--- WHAT THE TASK ASKS ---
Below are some records. Output the lines from the first one through the line that holds "# smooth moulding with crisp mitres and steps", exactly as written, with no pictures.

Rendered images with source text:

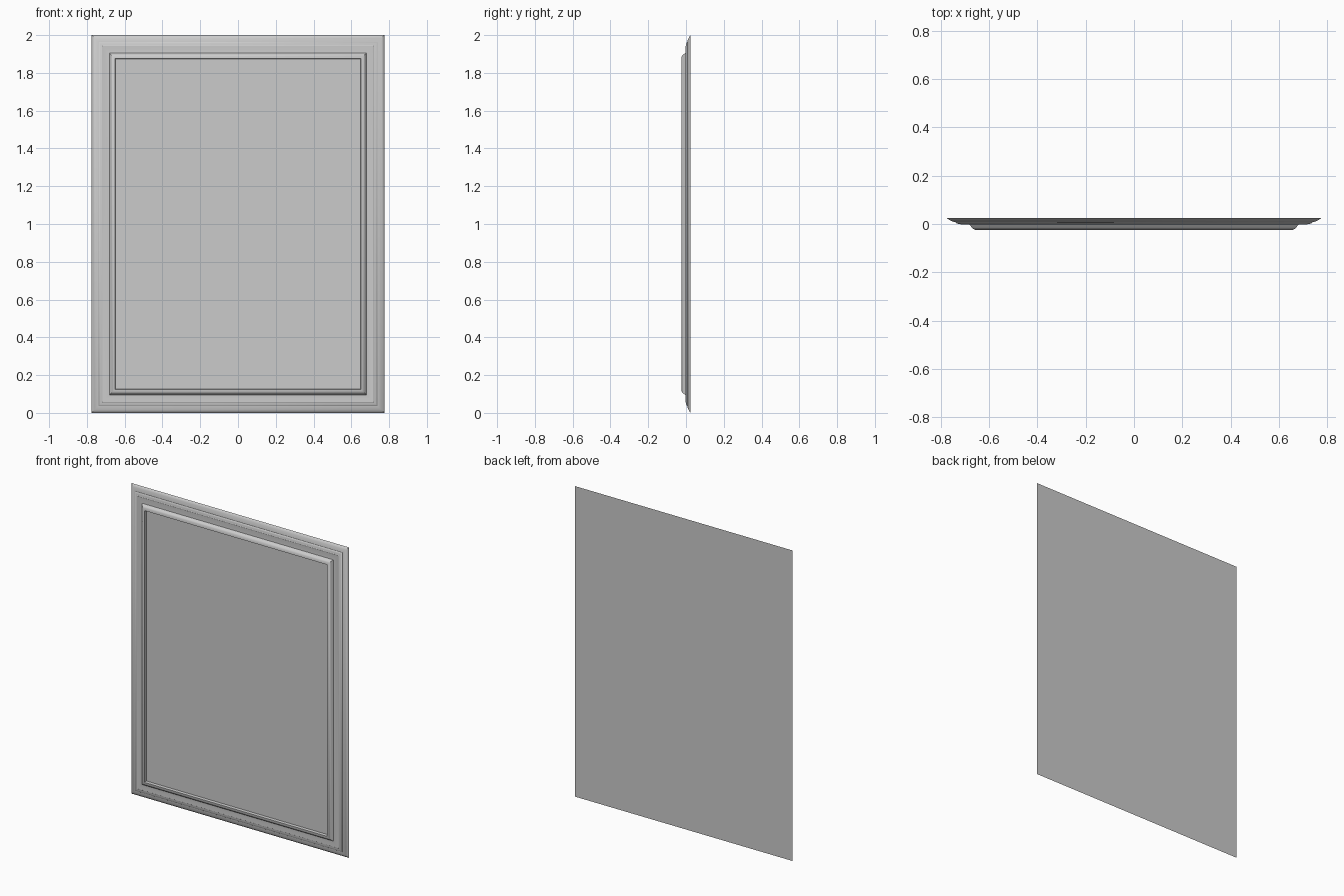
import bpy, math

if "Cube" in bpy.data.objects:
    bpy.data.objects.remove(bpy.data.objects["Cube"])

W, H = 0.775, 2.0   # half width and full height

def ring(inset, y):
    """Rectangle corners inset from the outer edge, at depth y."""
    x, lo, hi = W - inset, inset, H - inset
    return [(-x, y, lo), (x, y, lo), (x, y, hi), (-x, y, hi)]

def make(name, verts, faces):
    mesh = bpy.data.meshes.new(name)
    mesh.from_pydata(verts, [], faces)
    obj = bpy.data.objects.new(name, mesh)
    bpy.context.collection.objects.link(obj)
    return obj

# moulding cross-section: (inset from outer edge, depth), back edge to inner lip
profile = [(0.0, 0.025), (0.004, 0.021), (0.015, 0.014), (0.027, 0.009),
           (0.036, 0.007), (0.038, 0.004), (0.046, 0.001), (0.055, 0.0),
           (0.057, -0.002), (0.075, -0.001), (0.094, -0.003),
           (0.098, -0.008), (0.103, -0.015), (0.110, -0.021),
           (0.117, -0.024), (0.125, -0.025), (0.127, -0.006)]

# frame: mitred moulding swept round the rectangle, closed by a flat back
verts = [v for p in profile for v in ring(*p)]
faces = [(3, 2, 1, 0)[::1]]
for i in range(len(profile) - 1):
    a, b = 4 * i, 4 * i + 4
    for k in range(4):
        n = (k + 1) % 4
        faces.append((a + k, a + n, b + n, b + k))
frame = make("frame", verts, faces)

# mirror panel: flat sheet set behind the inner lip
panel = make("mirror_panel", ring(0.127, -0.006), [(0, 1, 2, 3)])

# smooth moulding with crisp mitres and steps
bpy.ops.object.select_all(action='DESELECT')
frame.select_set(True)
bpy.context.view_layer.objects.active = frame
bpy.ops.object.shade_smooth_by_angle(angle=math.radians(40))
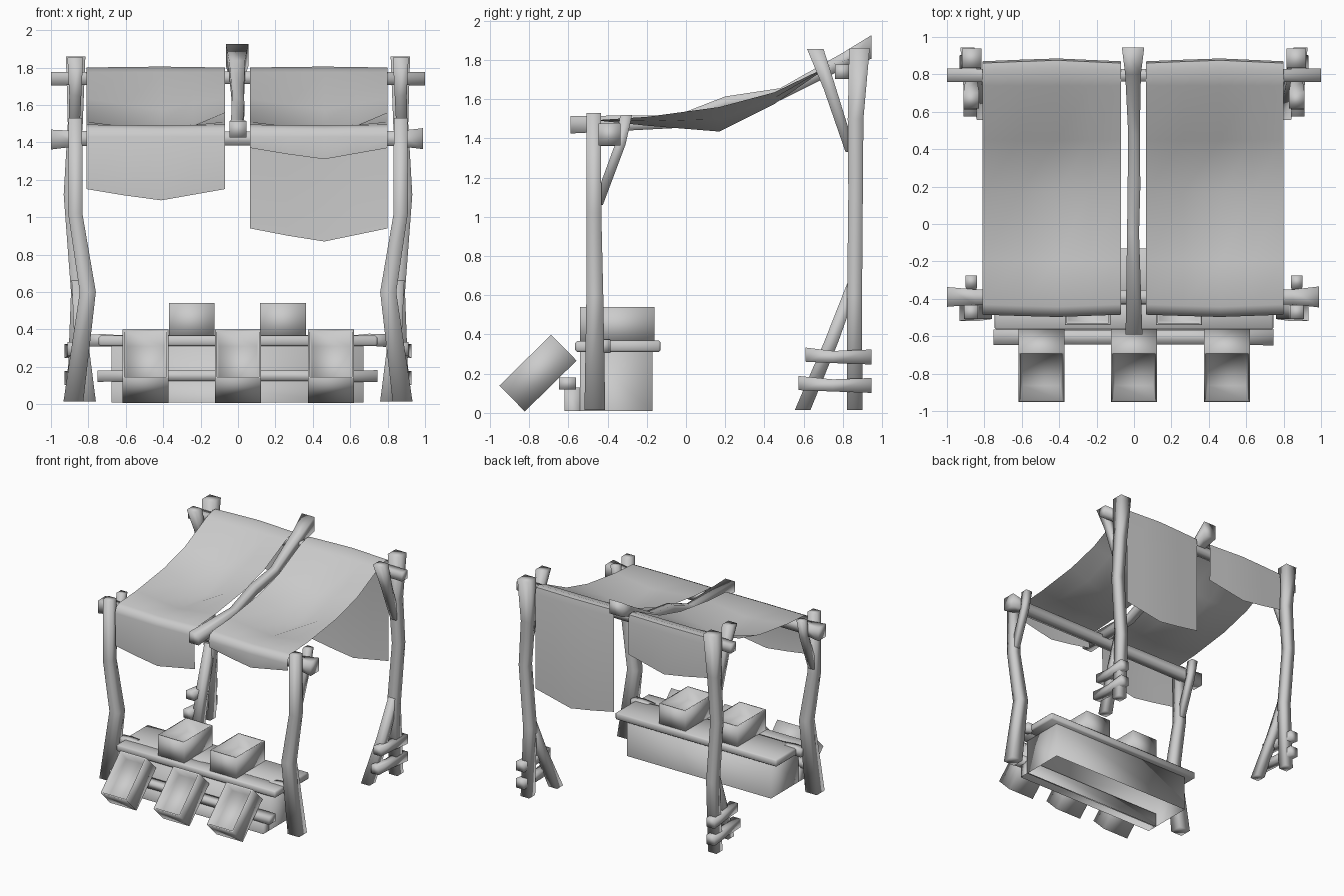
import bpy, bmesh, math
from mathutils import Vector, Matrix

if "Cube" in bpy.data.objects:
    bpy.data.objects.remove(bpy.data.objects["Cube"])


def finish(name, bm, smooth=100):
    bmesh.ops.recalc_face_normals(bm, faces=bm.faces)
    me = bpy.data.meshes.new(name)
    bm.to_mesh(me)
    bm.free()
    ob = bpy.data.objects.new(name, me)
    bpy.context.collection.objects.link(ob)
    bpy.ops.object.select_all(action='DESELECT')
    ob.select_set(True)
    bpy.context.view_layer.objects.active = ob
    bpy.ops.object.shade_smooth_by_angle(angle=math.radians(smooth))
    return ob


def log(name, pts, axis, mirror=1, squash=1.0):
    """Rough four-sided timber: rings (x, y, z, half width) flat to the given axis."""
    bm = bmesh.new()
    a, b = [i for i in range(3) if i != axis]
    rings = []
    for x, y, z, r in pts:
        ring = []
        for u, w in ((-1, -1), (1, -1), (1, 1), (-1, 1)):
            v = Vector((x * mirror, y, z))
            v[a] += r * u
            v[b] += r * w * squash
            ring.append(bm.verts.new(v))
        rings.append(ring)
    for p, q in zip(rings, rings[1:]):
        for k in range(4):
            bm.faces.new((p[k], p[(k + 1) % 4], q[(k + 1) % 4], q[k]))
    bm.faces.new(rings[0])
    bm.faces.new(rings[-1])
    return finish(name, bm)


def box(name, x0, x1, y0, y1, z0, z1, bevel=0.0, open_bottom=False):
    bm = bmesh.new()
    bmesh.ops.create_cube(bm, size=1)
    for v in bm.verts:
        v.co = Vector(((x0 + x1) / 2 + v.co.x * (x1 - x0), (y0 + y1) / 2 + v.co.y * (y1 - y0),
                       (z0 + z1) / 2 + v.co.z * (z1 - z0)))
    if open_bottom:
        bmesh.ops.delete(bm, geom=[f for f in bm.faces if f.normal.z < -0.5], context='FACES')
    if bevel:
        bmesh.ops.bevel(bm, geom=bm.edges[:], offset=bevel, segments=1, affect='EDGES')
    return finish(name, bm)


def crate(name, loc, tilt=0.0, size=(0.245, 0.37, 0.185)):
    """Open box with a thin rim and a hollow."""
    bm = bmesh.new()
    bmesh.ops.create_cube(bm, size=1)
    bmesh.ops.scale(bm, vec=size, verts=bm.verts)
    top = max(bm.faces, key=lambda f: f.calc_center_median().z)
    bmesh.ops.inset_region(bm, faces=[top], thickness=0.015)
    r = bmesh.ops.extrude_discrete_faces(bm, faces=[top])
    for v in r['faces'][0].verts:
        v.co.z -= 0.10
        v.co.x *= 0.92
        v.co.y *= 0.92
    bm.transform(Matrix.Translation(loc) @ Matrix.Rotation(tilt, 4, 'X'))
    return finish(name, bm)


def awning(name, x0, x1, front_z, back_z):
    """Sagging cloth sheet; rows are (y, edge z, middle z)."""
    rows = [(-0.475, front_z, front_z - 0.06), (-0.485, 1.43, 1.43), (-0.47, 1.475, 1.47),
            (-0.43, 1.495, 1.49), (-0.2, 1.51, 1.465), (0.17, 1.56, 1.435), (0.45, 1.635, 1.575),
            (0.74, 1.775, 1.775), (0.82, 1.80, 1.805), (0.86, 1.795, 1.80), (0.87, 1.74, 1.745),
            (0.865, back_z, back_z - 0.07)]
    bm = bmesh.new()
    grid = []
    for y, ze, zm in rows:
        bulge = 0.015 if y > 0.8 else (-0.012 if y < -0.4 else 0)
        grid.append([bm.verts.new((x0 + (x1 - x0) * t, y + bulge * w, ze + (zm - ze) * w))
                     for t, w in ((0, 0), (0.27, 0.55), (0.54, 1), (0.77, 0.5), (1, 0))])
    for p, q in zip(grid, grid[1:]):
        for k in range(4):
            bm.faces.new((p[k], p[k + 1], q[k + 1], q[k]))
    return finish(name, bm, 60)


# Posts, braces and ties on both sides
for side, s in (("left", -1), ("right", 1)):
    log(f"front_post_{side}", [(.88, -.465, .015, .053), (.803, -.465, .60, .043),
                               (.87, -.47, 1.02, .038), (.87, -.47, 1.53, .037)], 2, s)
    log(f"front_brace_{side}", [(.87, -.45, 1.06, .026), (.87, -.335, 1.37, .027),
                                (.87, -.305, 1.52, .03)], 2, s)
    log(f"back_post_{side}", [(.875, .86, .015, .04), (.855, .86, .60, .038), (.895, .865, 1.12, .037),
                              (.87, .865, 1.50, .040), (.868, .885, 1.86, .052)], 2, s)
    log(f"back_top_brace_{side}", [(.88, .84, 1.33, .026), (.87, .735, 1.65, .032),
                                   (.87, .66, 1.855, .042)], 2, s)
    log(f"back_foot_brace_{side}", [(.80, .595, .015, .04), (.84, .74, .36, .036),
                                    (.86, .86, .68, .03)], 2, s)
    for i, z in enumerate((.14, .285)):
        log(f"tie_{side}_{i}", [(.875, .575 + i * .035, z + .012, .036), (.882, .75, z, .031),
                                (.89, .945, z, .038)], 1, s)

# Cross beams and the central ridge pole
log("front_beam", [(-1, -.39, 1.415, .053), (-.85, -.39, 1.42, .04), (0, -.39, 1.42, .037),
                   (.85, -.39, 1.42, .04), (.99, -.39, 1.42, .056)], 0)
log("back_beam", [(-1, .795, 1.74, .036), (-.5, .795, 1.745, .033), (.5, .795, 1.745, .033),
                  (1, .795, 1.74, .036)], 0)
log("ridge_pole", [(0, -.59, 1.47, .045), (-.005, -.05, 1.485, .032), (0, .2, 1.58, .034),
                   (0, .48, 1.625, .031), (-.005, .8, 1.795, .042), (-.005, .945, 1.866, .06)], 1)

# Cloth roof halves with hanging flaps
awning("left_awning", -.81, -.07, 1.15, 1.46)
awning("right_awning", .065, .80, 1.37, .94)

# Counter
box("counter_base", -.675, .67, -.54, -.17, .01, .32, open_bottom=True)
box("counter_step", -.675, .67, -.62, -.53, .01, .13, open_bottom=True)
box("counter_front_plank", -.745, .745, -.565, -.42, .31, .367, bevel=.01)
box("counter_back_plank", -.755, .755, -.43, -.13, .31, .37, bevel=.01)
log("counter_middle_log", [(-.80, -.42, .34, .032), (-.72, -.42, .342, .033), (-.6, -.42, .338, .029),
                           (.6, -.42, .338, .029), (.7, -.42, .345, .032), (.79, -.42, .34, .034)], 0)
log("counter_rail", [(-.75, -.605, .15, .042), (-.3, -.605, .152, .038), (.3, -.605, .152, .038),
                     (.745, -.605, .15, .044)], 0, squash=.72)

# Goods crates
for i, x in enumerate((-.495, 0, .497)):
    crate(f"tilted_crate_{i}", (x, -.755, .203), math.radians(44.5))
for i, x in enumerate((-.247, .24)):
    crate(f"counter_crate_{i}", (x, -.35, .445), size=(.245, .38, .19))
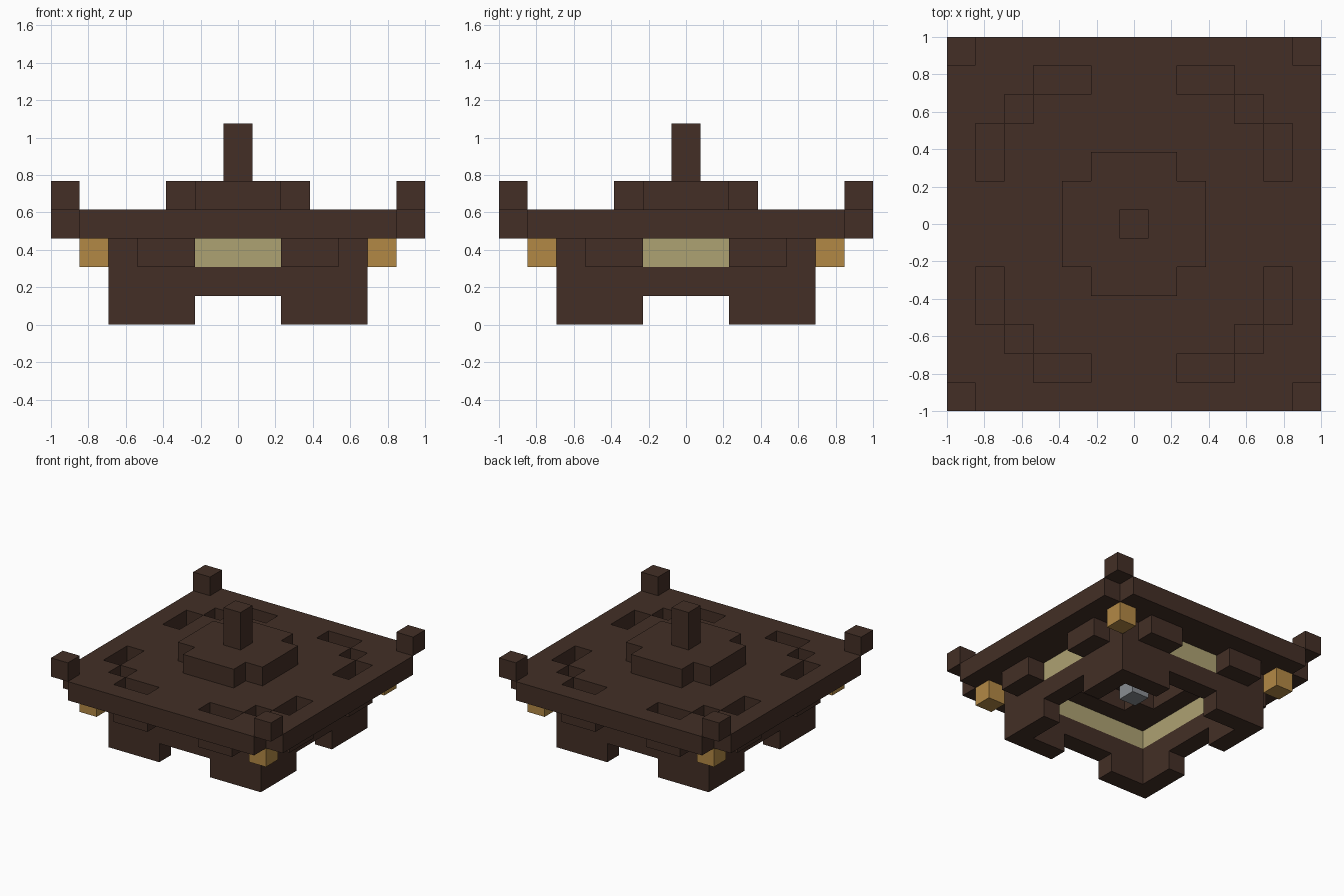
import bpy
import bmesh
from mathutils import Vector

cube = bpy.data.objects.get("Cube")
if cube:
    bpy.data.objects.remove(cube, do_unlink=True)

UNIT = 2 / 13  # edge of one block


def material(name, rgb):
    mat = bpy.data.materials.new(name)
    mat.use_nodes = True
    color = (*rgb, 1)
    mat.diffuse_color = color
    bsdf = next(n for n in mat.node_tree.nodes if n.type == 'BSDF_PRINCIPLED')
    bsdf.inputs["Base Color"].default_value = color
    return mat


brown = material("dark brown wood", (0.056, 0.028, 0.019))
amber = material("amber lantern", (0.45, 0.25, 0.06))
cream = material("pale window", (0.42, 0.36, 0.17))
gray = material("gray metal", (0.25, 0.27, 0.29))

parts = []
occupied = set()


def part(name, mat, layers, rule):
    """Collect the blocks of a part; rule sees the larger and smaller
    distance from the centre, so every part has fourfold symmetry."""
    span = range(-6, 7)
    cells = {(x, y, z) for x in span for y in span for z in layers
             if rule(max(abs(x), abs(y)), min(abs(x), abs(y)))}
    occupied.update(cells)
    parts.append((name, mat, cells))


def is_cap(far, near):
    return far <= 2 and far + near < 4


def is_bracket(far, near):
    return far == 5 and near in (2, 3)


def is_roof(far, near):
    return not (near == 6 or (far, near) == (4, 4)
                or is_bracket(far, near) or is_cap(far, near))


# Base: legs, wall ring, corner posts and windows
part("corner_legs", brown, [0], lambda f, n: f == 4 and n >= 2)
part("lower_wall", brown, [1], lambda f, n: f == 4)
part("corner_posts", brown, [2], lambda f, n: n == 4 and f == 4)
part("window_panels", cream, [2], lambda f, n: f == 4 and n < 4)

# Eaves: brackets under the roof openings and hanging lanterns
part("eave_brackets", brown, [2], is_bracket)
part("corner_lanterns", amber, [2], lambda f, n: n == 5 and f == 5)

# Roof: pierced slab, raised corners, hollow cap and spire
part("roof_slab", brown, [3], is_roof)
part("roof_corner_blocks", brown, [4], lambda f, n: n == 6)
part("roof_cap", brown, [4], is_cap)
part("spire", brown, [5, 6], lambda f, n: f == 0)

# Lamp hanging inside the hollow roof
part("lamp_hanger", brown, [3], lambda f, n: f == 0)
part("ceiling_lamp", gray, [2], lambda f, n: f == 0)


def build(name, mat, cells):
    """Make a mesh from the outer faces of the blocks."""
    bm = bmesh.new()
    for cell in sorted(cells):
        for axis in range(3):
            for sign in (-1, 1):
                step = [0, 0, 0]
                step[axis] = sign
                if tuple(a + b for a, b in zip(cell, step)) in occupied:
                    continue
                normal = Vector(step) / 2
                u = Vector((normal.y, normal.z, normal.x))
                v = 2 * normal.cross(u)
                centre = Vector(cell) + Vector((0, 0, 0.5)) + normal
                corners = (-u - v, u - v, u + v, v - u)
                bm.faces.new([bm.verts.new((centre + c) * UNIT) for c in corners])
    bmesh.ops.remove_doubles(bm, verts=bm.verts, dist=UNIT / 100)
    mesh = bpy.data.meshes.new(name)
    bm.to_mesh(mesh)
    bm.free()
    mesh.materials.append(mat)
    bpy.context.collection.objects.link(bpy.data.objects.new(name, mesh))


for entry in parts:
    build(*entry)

--- ANSWER BOX ---
import bpy, math

if "Cube" in bpy.data.objects:
    bpy.data.objects.remove(bpy.data.objects["Cube"])

W, H = 0.775, 2.0   # half width and full height

def ring(inset, y):
    """Rectangle corners inset from the outer edge, at depth y."""
    x, lo, hi = W - inset, inset, H - inset
    return [(-x, y, lo), (x, y, lo), (x, y, hi), (-x, y, hi)]

def make(name, verts, faces):
    mesh = bpy.data.meshes.new(name)
    mesh.from_pydata(verts, [], faces)
    obj = bpy.data.objects.new(name, mesh)
    bpy.context.collection.objects.link(obj)
    return obj

# moulding cross-section: (inset from outer edge, depth), back edge to inner lip
profile = [(0.0, 0.025), (0.004, 0.021), (0.015, 0.014), (0.027, 0.009),
           (0.036, 0.007), (0.038, 0.004), (0.046, 0.001), (0.055, 0.0),
           (0.057, -0.002), (0.075, -0.001), (0.094, -0.003),
           (0.098, -0.008), (0.103, -0.015), (0.110, -0.021),
           (0.117, -0.024), (0.125, -0.025), (0.127, -0.006)]

# frame: mitred moulding swept round the rectangle, closed by a flat back
verts = [v for p in profile for v in ring(*p)]
faces = [(3, 2, 1, 0)[::1]]
for i in range(len(profile) - 1):
    a, b = 4 * i, 4 * i + 4
    for k in range(4):
        n = (k + 1) % 4
        faces.append((a + k, a + n, b + n, b + k))
frame = make("frame", verts, faces)

# mirror panel: flat sheet set behind the inner lip
panel = make("mirror_panel", ring(0.127, -0.006), [(0, 1, 2, 3)])

# smooth moulding with crisp mitres and steps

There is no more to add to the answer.